One does not generally make a public statement about having an article rejected at a journal. That’s private business. And it’s only quite recently that making a public statement would even have been possible. Without the internet there’d be no way to do it.
Still, what’s the point? I suppose there’s an element of vanity involved, as though my rejection would interest others. But it’s not about me; it really isn’t. It’s about the ideas. For the last four decades I have been pursuing ideas that are significantly different from those that have developed within the profession. I’ve published many of these ideas in various places.
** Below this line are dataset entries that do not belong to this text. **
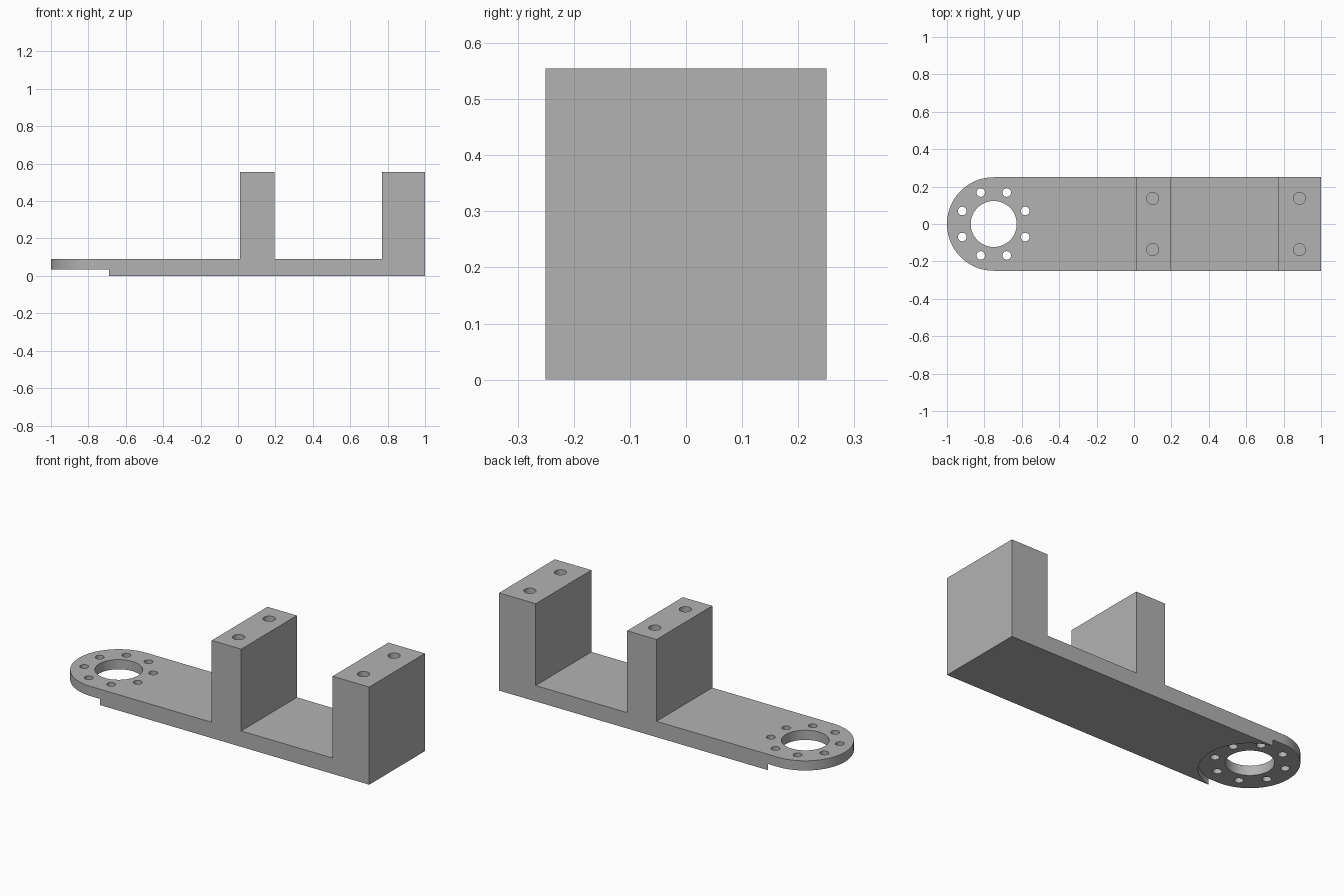
import bpy
import bmesh
from math import cos, sin, pi, radians
from mathutils import Vector

default = bpy.data.objects.get("Cube")
if default:
    bpy.data.objects.remove(default, do_unlink=True)

# Main dimensions
HALF_W, PLATE_TOP, POST_TOP = 0.25, 0.09, 0.555
HUB_X = -0.75

grey = bpy.data.materials.new("plain grey")
grey.use_nodes = True
grey.diffuse_color = (0.448, 0.448, 0.448, 1)
grey.node_tree.nodes["Principled BSDF"].inputs["Base Color"].default_value = grey.diffuse_color


def prism(name, points, direction):
    """Extrude a closed outline of 3D points along a direction."""
    mesh = bpy.data.meshes.new(name)
    bm = bmesh.new()
    face = bm.faces.new([bm.verts.new(p) for p in points])
    extruded = bmesh.ops.extrude_face_region(bm, geom=[face])
    verts = [g for g in extruded["geom"] if isinstance(g, bmesh.types.BMVert)]
    bmesh.ops.translate(bm, verts=verts, vec=Vector(direction))
    bmesh.ops.recalc_face_normals(bm, faces=bm.faces)
    bm.to_mesh(mesh)
    bm.free()
    mesh.materials.append(grey)
    obj = bpy.data.objects.new(name, mesh)
    bpy.context.collection.objects.link(obj)
    return obj


def cylinder(name, x, y, radius, low, high, sides=32):
    ring = [(x + radius * cos(2 * pi * i / sides),
             y + radius * sin(2 * pi * i / sides), low) for i in range(sides)]
    return prism(name, ring, (0, 0, high - low))


def cut(target, tool, operation="DIFFERENCE"):
    tool.hide_render = True
    mod = target.modifiers.new(tool.name, "BOOLEAN")
    mod.object, mod.operation, mod.solver = tool, operation, "EXACT"
    bpy.context.view_layer.objects.active = target
    bpy.ops.object.modifier_apply(modifier=mod.name)
    bpy.data.objects.remove(tool, do_unlink=True)


# Side profile: flat arm with two upright posts
profile = [(-1.1, 0), (1, 0), (1, POST_TOP), (0.77, POST_TOP), (0.77, PLATE_TOP),
           (0.195, PLATE_TOP), (0.195, POST_TOP), (0.01, POST_TOP),
           (0.01, PLATE_TOP), (-1.1, PLATE_TOP)]
bracket = prism("arm_bracket", [(x, -0.4, z) for x, z in profile], (0, 0.8, 0))

# Rounded hub end, from a plan outline
arc = [radians(90 + 180 * i / 48) for i in range(49)]
plan = [(HUB_X + HALF_W * cos(a), HALF_W * sin(a), -0.1) for a in arc]
plan += [(1.1, -HALF_W, -0.1), (1.1, HALF_W, -0.1)]
cut(bracket, prism("plan_outline", plan, (0, 0, 1)), "INTERSECT")

# Round recess under the hub
cut(bracket, cylinder("hub_recess", HUB_X, 0, 0.257, -0.1, 0.035, 96))

# Central bore and ring of small holes
cut(bracket, cylinder("hub_bore", HUB_X, 0, 0.123, -0.1, 0.3, 64))
for i in range(8):
    a = radians(22.5 + 45 * i)
    cut(bracket, cylinder("ring_hole", HUB_X + 0.182 * cos(a), 0.182 * sin(a),
                          0.023, -0.1, 0.3, 24))

# Blind screw holes in the post tops
for x in (0.1, 0.885):
    for y in (-0.137, 0.137):
        cut(bracket, cylinder("screw_hole", x, y, 0.032, 0.3, 0.7))

# Smooth the curved walls, keep the edges crisp
bpy.ops.object.select_all(action="DESELECT")
bracket.select_set(True)
bpy.context.view_layer.objects.active = bracket
bpy.ops.object.shade_smooth_by_angle(angle=radians(30))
In fact, some of the ideas in the manuscript NLH rejected were first published in MLN (Modern Language Notes) four decades ago. But for the most part, these ideas are at best marginal. I was hoping that by publishing them in NLH, they would get broader exposure.
It is widely recognized that the discipline of literary criticism is in trouble; NLH certainly recognizes it. New ideas are needed. And that’s what I’ve got, new ideas, albeit some of them are several decades old.
This is about the what we might call the “possibility space” of literary studies. The discipline has explored a certain range of intellectual spaces over the past century or so. What new possibilities are open for exploration? I’ve explored spaces that few others have explored and I laid out some of that work in the article I submitted. In effect, I sent a test “probe” into “the discipline” and it said “NO”.
What has that “no” told me about the discipline? That’s not an easy question to answer and any answer I come up with will necessarily be highly uncertain. That’s just how these things are.